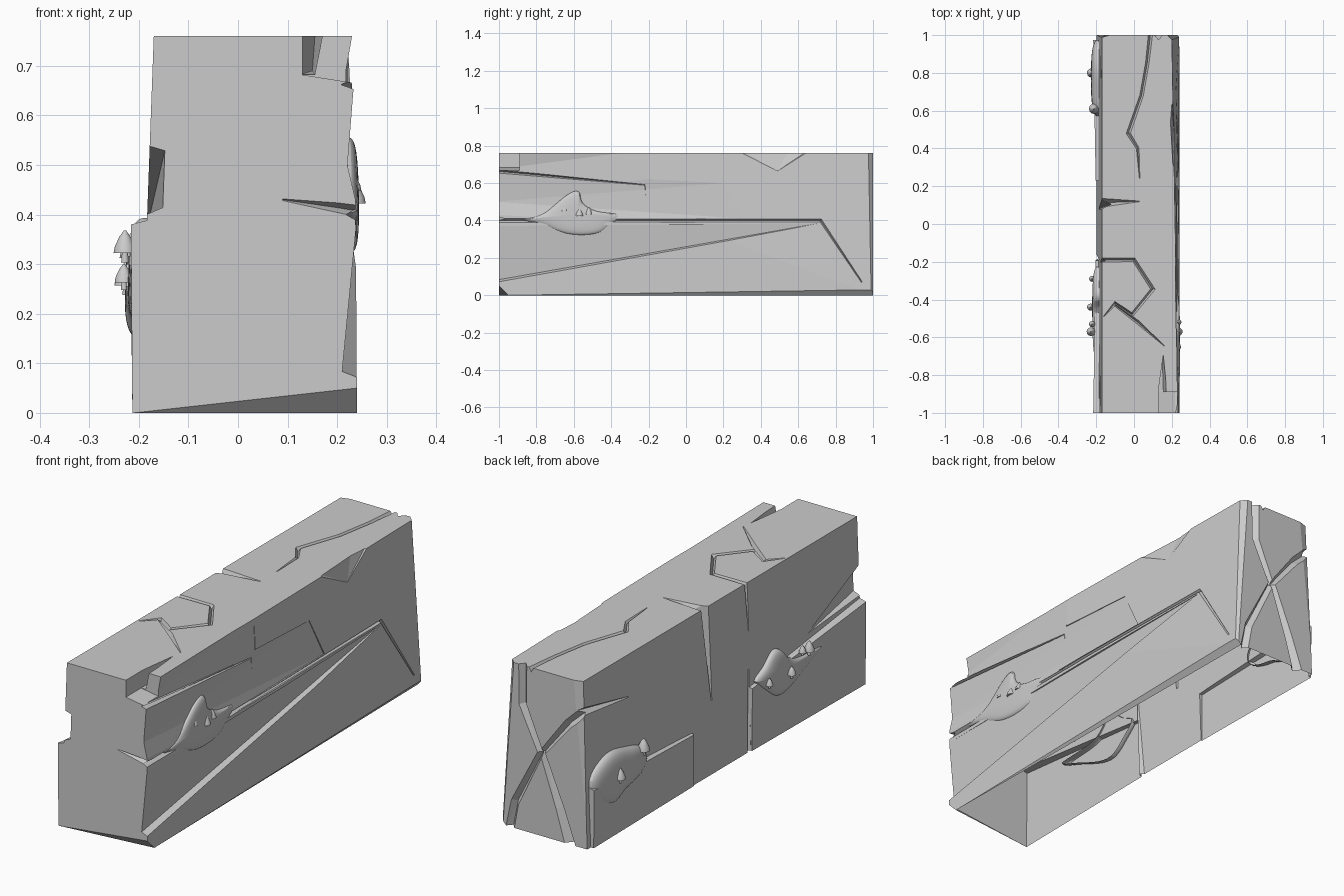
import bpy, bmesh, math
from mathutils import Vector


def make(name, bm):
    bmesh.ops.recalc_face_normals(bm, faces=bm.faces[:])
    me = bpy.data.meshes.new(name)
    bm.to_mesh(me)
    bm.free()
    ob = bpy.data.objects.new(name, me)
    bpy.context.collection.objects.link(ob)
    return ob


def hull_bm(pts):
    bm = bmesh.new()
    for p in pts:
        bm.verts.new(p)
    bmesh.ops.convex_hull(bm, input=bm.verts[:])
    loose = [v for v in bm.verts if not v.link_faces]
    bmesh.ops.delete(bm, geom=loose, context='VERTS')
    return bm


# Surface maps: (u, v, depth) on each side of the block
def R(y, z, d=0):
    top = 0.2175 - 0.0175 * y
    return Vector((0.24 + (top - 0.24) * z / 0.76 - d, y, z))

def L(y, z, d=0):
    return Vector((-0.198 + 0.037 * z + d, y, z))

def T(x, y, d=0):
    return Vector((x, y, 0.76 - d))

def B(x, z, d=0):
    return Vector((x, 1 - d, z))

def F(x, z, d=0):
    return Vector((x, -1 + d, z))


def slice_off(bm, co, no):
    bmesh.ops.bisect_plane(bm, geom=bm.verts[:] + bm.edges[:] + bm.faces[:],
                           plane_co=co, plane_no=no, clear_outer=True)
    edges = [e for e in bm.edges if e.is_boundary]
    bmesh.ops.contextual_create(bm, geom=edges)


# Main block with chamfered back corners and lower right edge
bm = hull_bm([f(y, z) for f in (L, R) for y in (-1, 1) for z in (0, 0.76)])
slice_off(bm, (0.203, 1, 0.38), (0.7, 0.7, 0.05))
slice_off(bm, (-0.165, 1, 0.4), (-0.3, 1, 0.03))
a, b, c = Vector((0.24, -0.95, 0)), Vector((0.24, 1, 0.03)), Vector((0.215, 1, 0))
n = (b - a).cross(c - a)
slice_off(bm, a, n if n.x > 0 else -n)
block = make("stone_block", bm)


def boolean(cutter, op='DIFFERENCE'):
    m = block.modifiers.new("cut", 'BOOLEAN')
    m.object, m.operation, m.solver = cutter, op, 'EXACT'
    bpy.context.view_layer.update()
    dg = bpy.context.evaluated_depsgraph_get()
    new = bpy.data.meshes.new_from_object(block.evaluated_get(dg))
    block.modifiers.clear()
    block.data = new
    bpy.data.objects.remove(cutter)


def groove(face, pts):
    """V-shaped crack along (u, v, half_width, depth) points."""
    bm = bmesh.new()
    rings = []
    for i, (u, v, w, d) in enumerate(pts):
        p = Vector((u, v))
        ds = []
        if i > 0:
            ds.append((p - Vector(pts[i - 1][:2])).normalized())
        if i < len(pts) - 1:
            ds.append((Vector(pts[i + 1][:2]) - p).normalized())
        t = sum(ds, Vector((0, 0))).normalized()
        s = Vector((-t.y, t.x)) * w
        sec = [(p - s, -0.06), (p - s, -0.001), (p, d), (p + s, -0.001), (p + s, -0.06)]
        rings.append([bm.verts.new(face(q.x, q.y, dd)) for q, dd in sec])
    for r0, r1 in zip(rings, rings[1:]):
        for k in range(5):
            bm.faces.new((r0[k], r0[(k + 1) % 5], r1[(k + 1) % 5], r1[k]))
    bm.faces.new(rings[0])
    bm.faces.new(rings[-1][::-1])
    bmesh.ops.triangulate(bm, faces=bm.faces[:])
    boolean(make("cutter", bm))


def chop(pts):
    boolean(make("cutter", hull_bm(pts)))


# Raised lower slabs on the left side
for y0, y1, z0, z1 in ((-1, -0.19, 0.405, 0.30), (0.975, 0.23, 0.29, 0.25)):
    pts = [(-0.12, y, z) for y, zz in ((y0, z0), (y1, z1)) for z in (0, zz)]
    pts += [(-0.213, y0, 0), (-0.216, y0, z0 - 0.025), (-0.203, y1, 0), (-0.203, y1, z1 - 0.015)]
    boolean(make("slab", hull_bm(pts)), 'UNION')

# Broken-out chunks: left front recess, top front corner and its crack, top right chip
chop([L(y, z, d) for y, z in ((-1.05, 0.405), (-1.05, 0.56), (-0.62, 0.37)) for d in (-0.06, 0.0)]
     + [L(-1.05, 0.42, 0.035), L(-1.05, 0.55, 0.035)])
chop([(x, y, z) for x, z in ((0.13, 0.682), (0.3, 0.655), (0.13, 0.8), (0.3, 0.8)) for y in (-1.1, -0.89)])
chop([(x, y, z) for x, z in ((0.13, 0.8), (0.178, 0.8), (0.13, 0.683), (0.155, 0.683)) for y in (-1.0, -0.88)]
     + [(0.158, -0.68, 0.8), (0.15, -0.72, 0.69)])
chop([R(0.2, 0.775, -0.03), R(0.49, 0.65, -0.02), R(0.71, 0.775, -0.03),
      R(0.66, 0.78, 0.008), R(0.28, 0.78, 0.008), R(0.49, 0.665, 0.0), R(0.55, 0.78, 0.018)])
# Right side facets leaning inward towards the front
chop([(x, -1.02, z) for x, z in ((0.238, 0.37), (0.21, 0.08), (0.3, 0.37), (0.3, 0.045))]
     + [R(0.71, 0.385), (0.3, 0.71, 0.385)])
chop([(x, -1.02, z) for x, z in ((0.243, 0.405), (0.221, 0.5), (0.234, 0.665), (0.3, 0.405), (0.3, 0.665))]
     + [R(0.3, 0.41), R(0.2, 0.6), (0.3, 0.3, 0.41), (0.3, 0.2, 0.6)])
chop([(x, -1.02, z) for x, z in ((0.217, 0.672), (0.236, 0.78), (0.3, 0.672), (0.3, 0.78))]
     + [R(-0.2, 0.595), (0.3, -0.2, 0.595), R(-0.2, 0.78), (0.3, -0.2, 0.78)])
# Front bottom wedge
a = Vector((-0.21, -1, 0))
b, c = (a + (p - a) * 1.2 for p in (Vector((0.24, -1, 0.05)), Vector((0.24, -0.95, 0))))
chop([p + o for p in (a, b, c) for o in (Vector(), Vector((0, -0.1, -0.1)))])

# Cracks: top
groove(T, [(0.09, 1.03, 0.012, 0.02), (0.07, 0.85, 0.01, 0.018), (0.04, 0.68, 0.01, 0.018),
           (-0.03, 0.48, 0.012, 0.018), (0.02, 0.4, 0.008, 0.012), (0.03, 0.24, 0.002, 0.004)])
groove(T, [(-0.22, -0.19, 0.012, 0.025), (0, -0.19, 0.011, 0.02), (0.1, -0.345, 0.013, 0.02),
           (-0.01, -0.48, 0.012, 0.02), (-0.1, -0.42, 0.011, 0.02), (-0.16, -0.49, 0.003, 0.005)])
groove(T, [(-0.1, -0.43, 0.006, 0.015), (0.02, -0.52, 0.01, 0.02), (0.16, -0.645, 0.002, 0.004)])
groove(T, [(-0.23, 0.11, 0.03, 0.06), (0.03, 0.12, 0.002, 0.004)])
# Cracks: right side
groove(R, [(-1.05, 0.667, 0.011, 0.03), (-0.22, 0.59, 0.005, 0.008), (-0.21, 0.48, 0.002, 0.004)])
groove(R, [(-1.05, 0.4, 0.012, 0.02), (-0.3, 0.4, 0.008, 0.01), (0.72, 0.4, 0.008, 0.01),
           (0.94, 0.07, 0.003, 0.005)])
groove(F, [(0.3, 0.398, 0.014, 0.05), (0.2, 0.414, 0.01, 0.03), (0.09, 0.43, 0.002, 0.005)])
# Cracks: left side
groove(L, [(0.11, 0.82, 0.03, 0.06), (0.08, 0.33, 0.003, 0.006)])
groove(L, [(-0.19, 0.82, 0.011, 0.03), (-0.2, 0.54, 0.002, 0.005)])
groove(L, [(-0.175, -0.03, 0.014, 0.02), (-0.19, 0.37, 0.003, 0.006)])
groove(L, [(1.03, 0.63, 0.02, 0.03), (0.67, 0.57, 0.002, 0.004)])
# Cracks: back
groove(B, [(0.13, 0.82, 0.022, 0.025), (0.13, 0.58, 0.02, 0.025), (0.04, 0.38, 0.016, 0.025),
           (0.17, 0.12, 0.02, 0.025), (0.2, -0.03, 0.022, 0.025)])
groove(B, [(-0.22, 0.66, 0.025, 0.035), (-0.1, 0.55, 0.02, 0.03), (0.03, 0.385, 0.016, 0.025),
           (-0.06, 0.15, 0.022, 0.03), (-0.12, -0.03, 0.028, 0.035)])

# The block is open underneath
bm = bmesh.new()
bm.from_mesh(block.data)
under = [f for f in bm.faces if all(abs(v.co.z) < 1e-4 for v in f.verts)]
bmesh.ops.delete(bm, geom=under, context='FACES')
bm.to_mesh(block.data)
bm.free()


def smooth(ob, angle=50):
    bpy.ops.object.select_all(action='DESELECT')
    ob.select_set(True)
    bpy.context.view_layer.objects.active = ob
    bpy.ops.object.shade_smooth_by_angle(angle=math.radians(angle))


# Moss patches: domes grown from an outline
def moss(name, face, outline, base, height):
    bm = bmesh.new()
    cu = sum(p[0] for p in outline) / len(outline)
    cv = sum(p[1] for p in outline) / len(outline)
    rings = [[bm.verts.new(face(cu + (u - cu) * s, cv + (v - cv) * s, -base - h)) for u, v in outline]
             for s, h in ((1.02, -0.02), (1.06, 0.004), (0.85, height * 0.8), (0.35, height))]
    k = len(outline)
    for r0, r1 in zip(rings, rings[1:]):
        for i in range(k):
            bm.faces.new((r0[i], r0[(i + 1) % k], r1[(i + 1) % k], r1[i]))
    bm.faces.new(rings[-1])
    ob = make(name, bm)
    smooth(ob)
    sub = ob.modifiers.new("soft", 'SUBSURF')
    sub.levels = sub.render_levels = 2


moss("moss_right", R, [(-0.92, 0.405), (-0.76, 0.42), (-0.68, 0.5), (-0.6, 0.56), (-0.56, 0.55),
     (-0.57, 0.49), (-0.48, 0.44), (-0.37, 0.44), (-0.35, 0.415), (-0.42, 0.375), (-0.46, 0.325),
     (-0.65, 0.32), (-0.76, 0.39)], -0.006, 0.017)
moss("moss_left_front", L, [(-0.2, 0.31), (-0.3, 0.33), (-0.35, 0.395), (-0.41, 0.39), (-0.45, 0.31),
     (-0.6, 0.3), (-0.76, 0.3), (-0.62, 0.26), (-0.49, 0.2), (-0.37, 0.17), (-0.3, 0.24)], 0.012, 0.022)
moss("moss_left_back", L, [(0.98, 0.31), (0.9, 0.36), (0.81, 0.385), (0.7, 0.35), (0.59, 0.33),
     (0.56, 0.23), (0.68, 0.19), (0.75, 0.19), (0.82, 0.13), (0.96, 0.21)], 0.01, 0.03)


# Mushrooms: lathed stem and pointed cap
def mushroom(pos, size):
    prof = [(0.009, -0.025), (0.007, 0), (0.027, -0.003), (0.024, 0.013), (0.013, 0.036), (0.003, 0.05)]
    bm = bmesh.new()
    n = 12
    rings = [[bm.verts.new(Vector(pos) + size * Vector((r * math.cos(i * math.tau / n),
              r * math.sin(i * math.tau / n), z))) for i in range(n)] for r, z in prof]
    for r0, r1 in zip(rings, rings[1:]):
        for i in range(n):
            bm.faces.new((r0[i], r0[(i + 1) % n], r1[(i + 1) % n], r1[i]))
    bm.faces.new(rings[0])
    bm.faces.new(rings[-1])
    smooth(make("mushroom", bm))


for x, y, z, s in ((-0.228, -0.57, 0.325, 0.85), (-0.222, -0.53, 0.33, 0.6), (-0.23, -0.44, 0.265, 0.7),
                   (-0.222, -0.29, 0.27, 0.6),
                   (-0.225, 0.8, 0.26, 0.9), (-0.212, 0.61, 0.315, 1.0),
                   (0.23, -0.65, 0.45, 0.7), (0.236, -0.57, 0.425, 0.8), (0.232, -0.52, 0.435, 0.7)):
    mushroom((x, y, z), s)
══════════
# [Exercise brief]
Please return every line in the data that includes the string "chop".

# [Response to this exercise]
def chop(pts):
chop([L(y, z, d) for y, z in ((-1.05, 0.405), (-1.05, 0.56), (-0.62, 0.37)) for d in (-0.06, 0.0)]
chop([(x, y, z) for x, z in ((0.13, 0.682), (0.3, 0.655), (0.13, 0.8), (0.3, 0.8)) for y in (-1.1, -0.89)])
chop([(x, y, z) for x, z in ((0.13, 0.8), (0.178, 0.8), (0.13, 0.683), (0.155, 0.683)) for y in (-1.0, -0.88)]
chop([R(0.2, 0.775, -0.03), R(0.49, 0.65, -0.02), R(0.71, 0.775, -0.03),
chop([(x, -1.02, z) for x, z in ((0.238, 0.37), (0.21, 0.08), (0.3, 0.37), (0.3, 0.045))]
chop([(x, -1.02, z) for x, z in ((0.243, 0.405), (0.221, 0.5), (0.234, 0.665), (0.3, 0.405), (0.3, 0.665))]
chop([(x, -1.02, z) for x, z in ((0.217, 0.672), (0.236, 0.78), (0.3, 0.672), (0.3, 0.78))]
chop([p + o for p in (a, b, c) for o in (Vector(), Vector((0, -0.1, -0.1)))])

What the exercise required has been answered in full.